» WHAT THE TASK REQUIRES: Somewhere below, one line contains "CORNERS = (0, 4, 9, 10, 13, 15)" and a later line contains "rows.append(row)". Output those two lines and everything between them exactly, and nothing else.

» DATA UNDER STUDY:

===

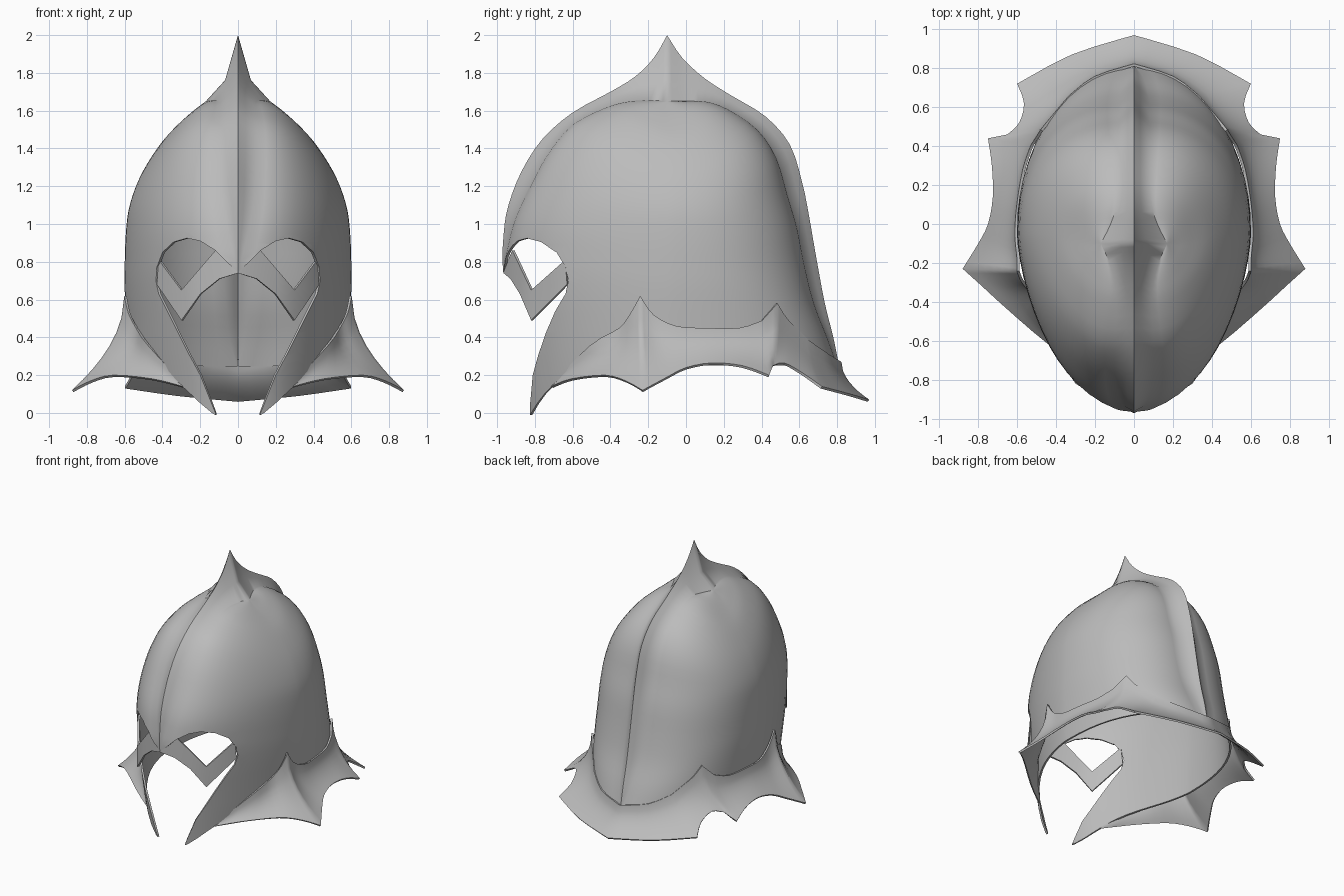
import bpy, bmesh, math
from mathutils import Vector

cube = bpy.data.objects.get("Cube")
if cube:
    bpy.data.objects.remove(cube, do_unlink=True)

steel = bpy.data.materials.new("plain_steel")
steel.use_nodes = True
COLOUR = (0.5, 0.5, 0.5, 1)
steel.diffuse_color = COLOUR
steel.node_tree.nodes["Principled BSDF"].inputs["Base Color"].default_value = COLOUR


def smooth_path(points, steps):
    """Catmull-Rom curve through the points."""
    pts = [Vector(p) for p in points]
    out = []
    for i in range(len(pts) - 1):
        a, b, c = pts[max(i - 1, 0)], pts[i], pts[i + 1]
        d = pts[min(i + 2, len(pts) - 1)]
        for s in range(steps):
            t = s / steps
            out.append(0.5 * (2 * b + (c - a) * t + (2 * a - 5 * b + 4 * c - d) * t * t
                              + (3 * b - a - 3 * c + d) * t ** 3))
    return out + [pts[-1]]


def inside(x, z, loop):
    hit = False
    for (ax, az), (bx, bz) in zip(loop, loop[1:] + loop[:1]):
        if (az > z) != (bz > z) and x < ax + (z - az) * (bx - ax) / (bz - az):
            hit = not hit
    return hit


def cut_opening(bm, loop, y_limit):
    """Split the front faces along the loop, then remove what lies within it."""
    pad = .01
    for (ax, az), (bx, bz) in zip(loop, loop[1:]):
        near = []
        for f in bm.faces:
            xs = [v.co.x for v in f.verts]
            zs = [v.co.z for v in f.verts]
            if (f.calc_center_median().y < y_limit
                    and min(xs) < max(ax, bx) + pad and max(xs) > min(ax, bx) - pad
                    and min(zs) < max(az, bz) + pad and max(zs) > min(az, bz) - pad):
                near.append(f)
        edges = {e for f in near for e in f.edges}
        verts = {v for f in near for v in f.verts}
        bmesh.ops.bisect_plane(bm, geom=near + list(edges) + list(verts), dist=.0001,
                               plane_co=(ax, 0, az), plane_no=(bz - az, 0, ax - bx))
    gone = []
    for f in bm.faces:
        c = f.calc_center_median()
        if c.y < y_limit and inside(c.x, c.z, loop):
            gone.append(f)
    bmesh.ops.delete(bm, geom=gone, context='FACES')


def plate(name, rows, thickness, crease=35, opening=None):
    """Grid of points on the left half, mirrored and given thickness."""
    bm = bmesh.new()
    grid = [[bm.verts.new(p) for p in row] for row in rows]
    for upper, lower in zip(grid, grid[1:]):
        for c in range(len(upper) - 1):
            bm.faces.new((upper[c], lower[c], lower[c + 1], upper[c + 1]))
    bmesh.ops.remove_doubles(bm, verts=bm.verts, dist=0.0005)
    if opening:
        cut_opening(bm, opening, -.4)
    mesh = bpy.data.meshes.new(name)
    bm.to_mesh(mesh)
    bm.free()
    mesh.materials.append(steel)
    obj = bpy.data.objects.new(name, mesh)
    bpy.context.collection.objects.link(obj)
    mirror = obj.modifiers.new("mirror", 'MIRROR')
    mirror.merge_threshold = 0.001
    solid = obj.modifiers.new("thickness", 'SOLIDIFY')
    solid.thickness = thickness
    solid.offset = -1
    bpy.ops.object.select_all(action='DESELECT')
    obj.select_set(True)
    bpy.context.view_layer.objects.active = obj
    bpy.ops.object.convert(target='MESH')
    bpy.ops.object.shade_smooth_by_angle(angle=math.radians(crease))


# Face opening outline: nose point, eye arch, then down the cheek edge
eye_and_cheek = [(-.02, .727), (0, .745), (.06, .80), (.12, .86), (.2, .91), (.27, .925),
                 (.34, .905), (.40, .85), (.43, .77), (.435, .70), (.42, .63), (.36, .51),
                 (.27, .33), (.2, .2), (.12, 0), (.1, -.2), (-.02, -.2)]

# Bowl guide curves, crown to hem: ridge line, ridge border and side
front_ridge = [(0, -.1, 2), (0, -.17, 1.88), (0, -.27, 1.78), (0, -.4, 1.7), (0, -.6, 1.59),
               (0, -.76, 1.45), (0, -.87, 1.28), (0, -.94, 1.1), (0, -.965, .95),
               (0, -.968, .74), (0, -.91, .4), (0, -.85, -.05)]
front_border = [(.17, -.1, 1.65), (.13, -.19, 1.655), (.1, -.3, 1.65), (.09, -.42, 1.62),
                (.1, -.6, 1.53), (.1, -.73, 1.38), (.09, -.83, 1.2), (.07, -.905, 1.04),
                (.04, -.945, .9), (.01, -.963, .74), (.01, -.905, .4), (.01, -.845, -.05)]
side = [(.17, -.1, 1.65), (.22, -.1, 1.61), (.29, -.08, 1.55), (.39, -.06, 1.45),
        (.48, -.05, 1.32), (.54, -.05, 1.2), (.58, -.05, 1.07), (.595, -.05, .93),
        (.6, -.05, .78), (.6, -.05, .65), (.59, -.05, .45), (.58, -.05, .25)]
back_border = [(.17, -.1, 1.65), (.12, 0, 1.65), (.09, .1, 1.65), (.08, .22, 1.61),
               (.08, .38, 1.5), (.08, .48, 1.35), (.08, .54, 1.15), (.08, .59, .98),
               (.08, .63, .78), (.07, .68, .58), (.05, .75, .4), (.01, .805, .25)]
back_ridge = [(0, -.1, 2), (0, -.02, 1.88), (0, .1, 1.77), (0, .24, 1.68), (0, .42, 1.57),
              (0, .55, 1.42), (0, .615, 1.22), (0, .65, 1.05), (0, .69, .82),
              (0, .735, .58), (0, .78, .4), (0, .81, .25)]
STEPS, ARC = 3, 14


def ridge_middle(top, border):
    p = top.lerp(border, .4)
    p.z -= .8 * max(top.z - border.z, 0) ** 2
    return p


def quarter(border, flank, power, z_power):
    """Arc from the ridge border round to the side."""
    pts = []
    for i in range(ARC):
        a = math.pi / 2 * i / ARC
        c = math.cos(a)
        pts.append(Vector((border.x + (flank.x - border.x) * math.sin(a),
                           flank.y + (border.y - flank.y) * c ** power,
                           flank.z + (border.z - flank.z) * c ** z_power)))
    return pts


guides = [smooth_path(g, STEPS) for g in
          (front_ridge, front_border, side, back_border, back_ridge)]
rows = []
for k, (f, fb, s, bb, b) in enumerate(zip(*guides)):
    dip = 2 + max(0, k / STEPS - 9) * 2.5
    rows.append([f, ridge_middle(f, fb)] + quarter(fb, s, 1.28, dip) + [s]
                + quarter(bb, s, .87, 2)[::-1] + [ridge_middle(b, bb), b])
plate("helmet_bowl", rows, .014, 48, eye_and_cheek)

# Flared neck guard: pointed upper edge on the bowl, scalloped outer rim
upper_edge = [(.28, -.71, .15), (.47, -.5, .36), (.53, -.35, .45), (.57, -.29, .53),
              (.59, -.24, .62), (.59, -.17, .52), (.6, -.05, .46), (.59, .1, .45),
              (.56, .28, .45), (.52, .4, .49), (.47, .48, .58), (.43, .53, .5),
              (.38, .59, .44), (.33, .65, .38), (.2, .75, .31), (0, .815, .27)]
rim = [(.29, -.715, .14), (.45, -.61, .18), (.66, -.43, .2), (.78, -.32, .17),
       (.88, -.23, .12), (.8, -.1, .19), (.75, 0, .24), (.725, .14, .265),
       (.73, .3, .25), (.75, .44, .2), (.65, .46, .25), (.59, .52, .265),
       (.565, .62, .21), (.6, .72, .14), (.32, .87, .1), (0, .97, .07)]
CORNERS = (0, 4, 9, 10, 13, 15)


def cornered_path(points):
    """Smooth between the corner points, sharp at them."""
    out = []
    for a, b in zip(CORNERS, CORNERS[1:]):
        out += smooth_path(points[a:b + 1], 3)[:-1]
    return out + [Vector(points[-1])]


rows = []
for i in range(8):
    a = i / 7
    row = []
    for t, r in zip(cornered_path(upper_edge), cornered_path(rim)):
        top = Vector((t.x * 1.02, t.y * 1.01, t.z))
        p = top.lerp(r, a ** 1.5)
        p.z = top.z + (r.z - top.z) * a ** .75
        row.append(p)
    rows.append(row)
plate("neck_guard", rows, .014, 60)

# Angular band under the eyes
band_top = [(0, -.966, .755), (.12, -.92, .86), (.21, -.87, .755), (.3, -.82, .65), (.42, -.64, .81)]
band_low = [(0, -.966, .74), (.1, -.93, .71), (.2, -.88, .63), (.3, -.82, .49), (.43, -.63, .68)]
plate("eye_band", [band_top, band_low], .014)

===

» EXPECTED ANSWER:
CORNERS = (0, 4, 9, 10, 13, 15)


def cornered_path(points):
    """Smooth between the corner points, sharp at them."""
    out = []
    for a, b in zip(CORNERS, CORNERS[1:]):
        out += smooth_path(points[a:b + 1], 3)[:-1]
    return out + [Vector(points[-1])]


rows = []
for i in range(8):
    a = i / 7
    row = []
    for t, r in zip(cornered_path(upper_edge), cornered_path(rim)):
        top = Vector((t.x * 1.02, t.y * 1.01, t.z))
        p = top.lerp(r, a ** 1.5)
        p.z = top.z + (r.z - top.z) * a ** .75
        row.append(p)
    rows.append(row)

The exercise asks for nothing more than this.